● Aim of the task: For each line of the data below that holds "reach", copy the line.

[Source texts of formatted documents]
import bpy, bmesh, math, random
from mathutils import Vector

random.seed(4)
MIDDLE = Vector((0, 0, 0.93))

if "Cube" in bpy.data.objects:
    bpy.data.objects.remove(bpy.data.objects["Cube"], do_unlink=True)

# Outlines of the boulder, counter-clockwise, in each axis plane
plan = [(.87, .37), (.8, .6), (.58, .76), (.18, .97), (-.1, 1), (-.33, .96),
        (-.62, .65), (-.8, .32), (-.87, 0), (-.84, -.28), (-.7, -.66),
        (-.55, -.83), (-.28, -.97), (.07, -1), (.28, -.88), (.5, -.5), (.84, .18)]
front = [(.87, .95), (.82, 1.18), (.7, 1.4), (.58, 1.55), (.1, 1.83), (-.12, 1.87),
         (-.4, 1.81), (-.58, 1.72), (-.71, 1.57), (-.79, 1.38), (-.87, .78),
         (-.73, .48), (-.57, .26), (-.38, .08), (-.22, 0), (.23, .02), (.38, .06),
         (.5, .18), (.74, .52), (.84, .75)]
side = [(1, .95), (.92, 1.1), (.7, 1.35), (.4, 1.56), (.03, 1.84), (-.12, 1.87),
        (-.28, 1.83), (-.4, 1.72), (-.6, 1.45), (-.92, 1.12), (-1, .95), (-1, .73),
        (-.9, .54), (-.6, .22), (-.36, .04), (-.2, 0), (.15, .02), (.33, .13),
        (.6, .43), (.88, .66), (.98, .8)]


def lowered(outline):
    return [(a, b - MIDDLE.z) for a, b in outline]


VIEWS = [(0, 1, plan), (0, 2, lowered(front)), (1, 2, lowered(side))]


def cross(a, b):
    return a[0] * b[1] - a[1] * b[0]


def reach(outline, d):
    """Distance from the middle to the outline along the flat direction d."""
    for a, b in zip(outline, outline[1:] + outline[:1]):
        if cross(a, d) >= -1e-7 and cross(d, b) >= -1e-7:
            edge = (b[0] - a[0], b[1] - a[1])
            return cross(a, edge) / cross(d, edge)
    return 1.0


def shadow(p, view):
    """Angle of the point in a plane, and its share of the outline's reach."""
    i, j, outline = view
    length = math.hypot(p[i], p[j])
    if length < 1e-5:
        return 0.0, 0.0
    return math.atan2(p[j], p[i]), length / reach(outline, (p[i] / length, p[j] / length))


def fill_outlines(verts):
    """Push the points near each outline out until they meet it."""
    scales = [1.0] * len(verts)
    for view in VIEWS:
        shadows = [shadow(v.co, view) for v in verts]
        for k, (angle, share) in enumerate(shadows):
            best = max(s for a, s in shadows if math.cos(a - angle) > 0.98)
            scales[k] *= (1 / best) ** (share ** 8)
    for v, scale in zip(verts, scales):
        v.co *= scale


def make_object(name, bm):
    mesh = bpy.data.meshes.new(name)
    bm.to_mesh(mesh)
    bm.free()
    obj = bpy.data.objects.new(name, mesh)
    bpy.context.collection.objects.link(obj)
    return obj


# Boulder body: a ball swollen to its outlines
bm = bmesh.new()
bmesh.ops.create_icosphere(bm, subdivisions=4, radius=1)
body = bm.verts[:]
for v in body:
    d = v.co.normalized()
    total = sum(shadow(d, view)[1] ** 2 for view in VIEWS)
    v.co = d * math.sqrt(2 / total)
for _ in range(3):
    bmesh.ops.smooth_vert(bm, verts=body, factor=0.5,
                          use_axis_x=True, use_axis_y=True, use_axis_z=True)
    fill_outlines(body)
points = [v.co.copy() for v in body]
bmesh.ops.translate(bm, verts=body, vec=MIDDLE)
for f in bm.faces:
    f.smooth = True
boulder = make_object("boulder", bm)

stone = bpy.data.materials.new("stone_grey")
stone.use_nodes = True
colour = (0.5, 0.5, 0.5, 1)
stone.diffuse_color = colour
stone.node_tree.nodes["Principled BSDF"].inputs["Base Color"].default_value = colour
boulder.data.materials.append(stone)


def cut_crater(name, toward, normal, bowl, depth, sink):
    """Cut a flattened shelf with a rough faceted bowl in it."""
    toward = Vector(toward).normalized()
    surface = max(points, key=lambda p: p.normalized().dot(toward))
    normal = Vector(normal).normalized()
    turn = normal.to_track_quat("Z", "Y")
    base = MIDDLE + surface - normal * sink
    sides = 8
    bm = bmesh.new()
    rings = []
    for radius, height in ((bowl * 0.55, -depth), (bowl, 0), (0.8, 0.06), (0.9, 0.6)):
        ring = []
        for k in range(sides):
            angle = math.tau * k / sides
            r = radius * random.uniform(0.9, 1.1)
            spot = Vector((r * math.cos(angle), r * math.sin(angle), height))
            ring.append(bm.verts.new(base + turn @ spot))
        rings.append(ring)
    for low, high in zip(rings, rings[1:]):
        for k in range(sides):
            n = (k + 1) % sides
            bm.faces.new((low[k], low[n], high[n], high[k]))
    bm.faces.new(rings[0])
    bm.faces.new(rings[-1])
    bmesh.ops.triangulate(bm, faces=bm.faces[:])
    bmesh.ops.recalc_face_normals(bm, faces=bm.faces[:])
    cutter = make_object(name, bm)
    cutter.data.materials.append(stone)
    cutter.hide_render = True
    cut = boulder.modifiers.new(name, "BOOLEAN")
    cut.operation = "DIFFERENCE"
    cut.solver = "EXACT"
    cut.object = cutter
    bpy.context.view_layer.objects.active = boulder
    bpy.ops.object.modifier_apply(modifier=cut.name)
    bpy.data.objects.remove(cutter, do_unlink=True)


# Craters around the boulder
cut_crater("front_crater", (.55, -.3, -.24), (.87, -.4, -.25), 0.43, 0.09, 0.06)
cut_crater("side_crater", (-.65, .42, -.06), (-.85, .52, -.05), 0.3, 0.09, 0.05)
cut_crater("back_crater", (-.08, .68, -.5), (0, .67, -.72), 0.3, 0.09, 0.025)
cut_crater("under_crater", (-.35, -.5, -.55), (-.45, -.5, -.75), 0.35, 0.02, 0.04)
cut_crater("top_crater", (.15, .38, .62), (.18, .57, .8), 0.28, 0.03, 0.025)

● Result for this task:
def reach(outline, d):
    """Angle of the point in a plane, and its share of the outline's reach."""
    return math.atan2(p[j], p[i]), length / reach(outline, (p[i] / length, p[j] / length))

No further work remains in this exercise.